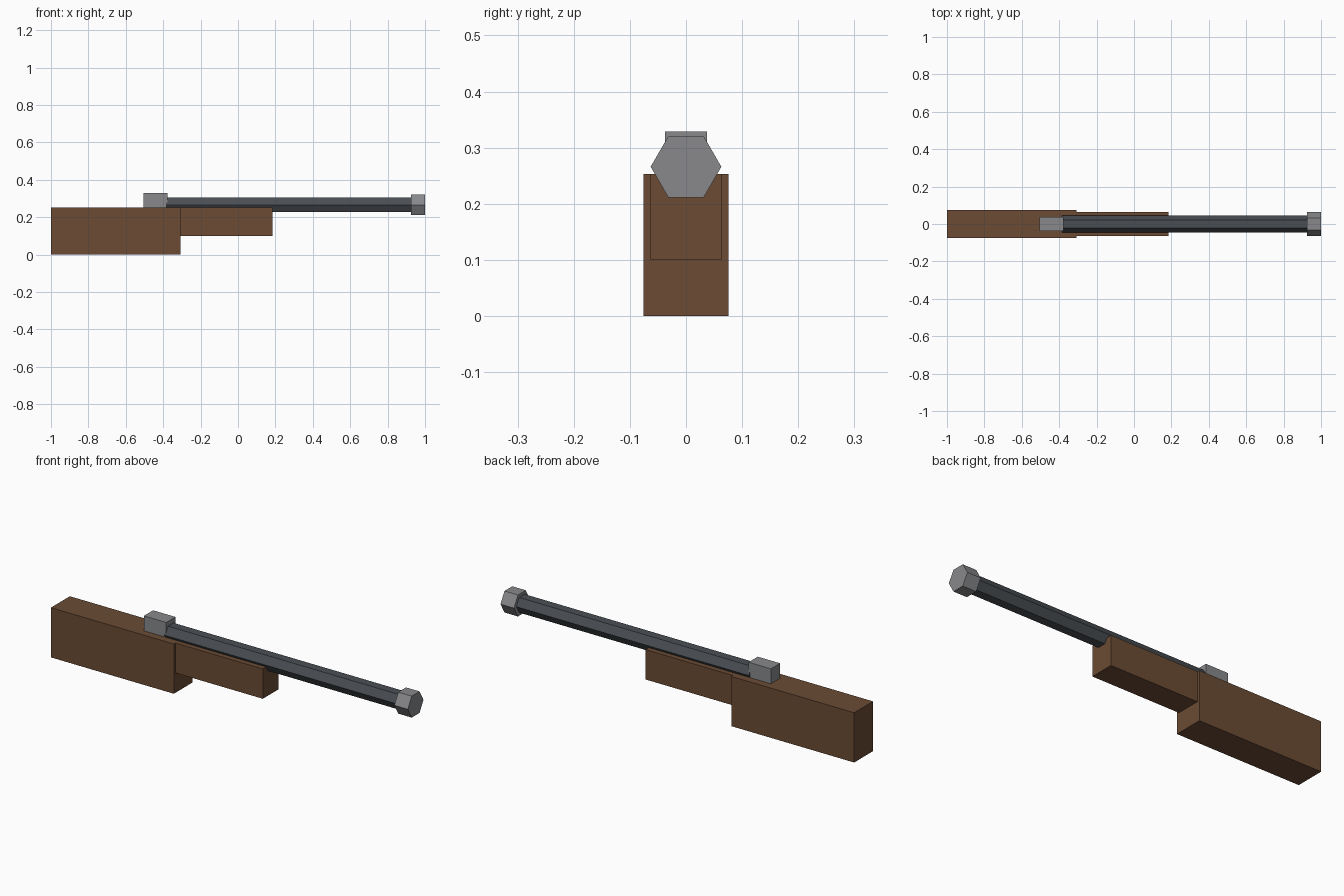
import bpy
import math

if "Cube" in bpy.data.objects:
    bpy.data.objects.remove(bpy.data.objects["Cube"])


def srgb(r, g, b):
    def lin(c):
        c /= 255
        return c / 12.92 if c <= 0.04045 else ((c + 0.055) / 1.055) ** 2.4
    return (lin(r), lin(g), lin(b), 1.0)


def material(name, rgb):
    mat = bpy.data.materials.new(name)
    mat.diffuse_color = srgb(*rgb)
    mat.use_nodes = True
    mat.node_tree.nodes["Principled BSDF"].inputs["Base Color"].default_value = mat.diffuse_color
    return mat


def finish(name, mat):
    obj = bpy.context.object
    obj.name = name
    obj.data.materials.append(mat)
    bpy.ops.object.transform_apply(location=True, rotation=True, scale=True)
    return obj


def box(name, mat, x0, x1, half_y, z0, z1):
    bpy.ops.mesh.primitive_cube_add(
        size=1, location=((x0 + x1) / 2, 0, (z0 + z1) / 2))
    bpy.context.object.scale = (x1 - x0, 2 * half_y, z1 - z0)
    return finish(name, mat)


def hex_bar(name, mat, x0, x1, radius, z):
    # six-sided prism along x, with corners pointing to the sides
    bpy.ops.mesh.primitive_cylinder_add(
        vertices=6, radius=radius, depth=x1 - x0,
        location=((x0 + x1) / 2, 0, z), rotation=(0, math.pi / 2, 0))
    return finish(name, mat)


wood = material("brown wood", (107, 75, 52))
steel = material("dark steel", (74, 78, 84))
light_metal = material("light grey metal", (136, 137, 140))

# Wooden body
box("stock", wood, -1.0, -0.308, 0.076, 0.0, 0.253)
box("fore_end", wood, -0.308, 0.184, 0.063, 0.101, 0.253)

# Metal parts
AXIS_Z = 0.266
box("rear_block", light_metal, -0.504, -0.378, 0.037, 0.253, 0.329)
hex_bar("barrel", steel, -0.385, 0.926, 0.0443, AXIS_Z)
hex_bar("muzzle_cap", light_metal, 0.924, 1.0, 0.063, AXIS_Z)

==*==

## WORK TASK:
When you repeat the listing, keep it exact and leave the pictures behind.

## TASK SOLUTION:
import bpy
import math

if "Cube" in bpy.data.objects:
    bpy.data.objects.remove(bpy.data.objects["Cube"])


def srgb(r, g, b):
    def lin(c):
        c /= 255
        return c / 12.92 if c <= 0.04045 else ((c + 0.055) / 1.055) ** 2.4
    return (lin(r), lin(g), lin(b), 1.0)


def material(name, rgb):
    mat = bpy.data.materials.new(name)
    mat.diffuse_color = srgb(*rgb)
    mat.use_nodes = True
    mat.node_tree.nodes["Principled BSDF"].inputs["Base Color"].default_value = mat.diffuse_color
    return mat


def finish(name, mat):
    obj = bpy.context.object
    obj.name = name
    obj.data.materials.append(mat)
    bpy.ops.object.transform_apply(location=True, rotation=True, scale=True)
    return obj


def box(name, mat, x0, x1, half_y, z0, z1):
    bpy.ops.mesh.primitive_cube_add(
        size=1, location=((x0 + x1) / 2, 0, (z0 + z1) / 2))
    bpy.context.object.scale = (x1 - x0, 2 * half_y, z1 - z0)
    return finish(name, mat)


def hex_bar(name, mat, x0, x1, radius, z):
    # six-sided prism along x, with corners pointing to the sides
    bpy.ops.mesh.primitive_cylinder_add(
        vertices=6, radius=radius, depth=x1 - x0,
        location=((x0 + x1) / 2, 0, z), rotation=(0, math.pi / 2, 0))
    return finish(name, mat)


wood = material("brown wood", (107, 75, 52))
steel = material("dark steel", (74, 78, 84))
light_metal = material("light grey metal", (136, 137, 140))

# Wooden body
box("stock", wood, -1.0, -0.308, 0.076, 0.0, 0.253)
box("fore_end", wood, -0.308, 0.184, 0.063, 0.101, 0.253)

# Metal parts
AXIS_Z = 0.266
box("rear_block", light_metal, -0.504, -0.378, 0.037, 0.253, 0.329)
hex_bar("barrel", steel, -0.385, 0.926, 0.0443, AXIS_Z)
hex_bar("muzzle_cap", light_metal, 0.924, 1.0, 0.063, AXIS_Z)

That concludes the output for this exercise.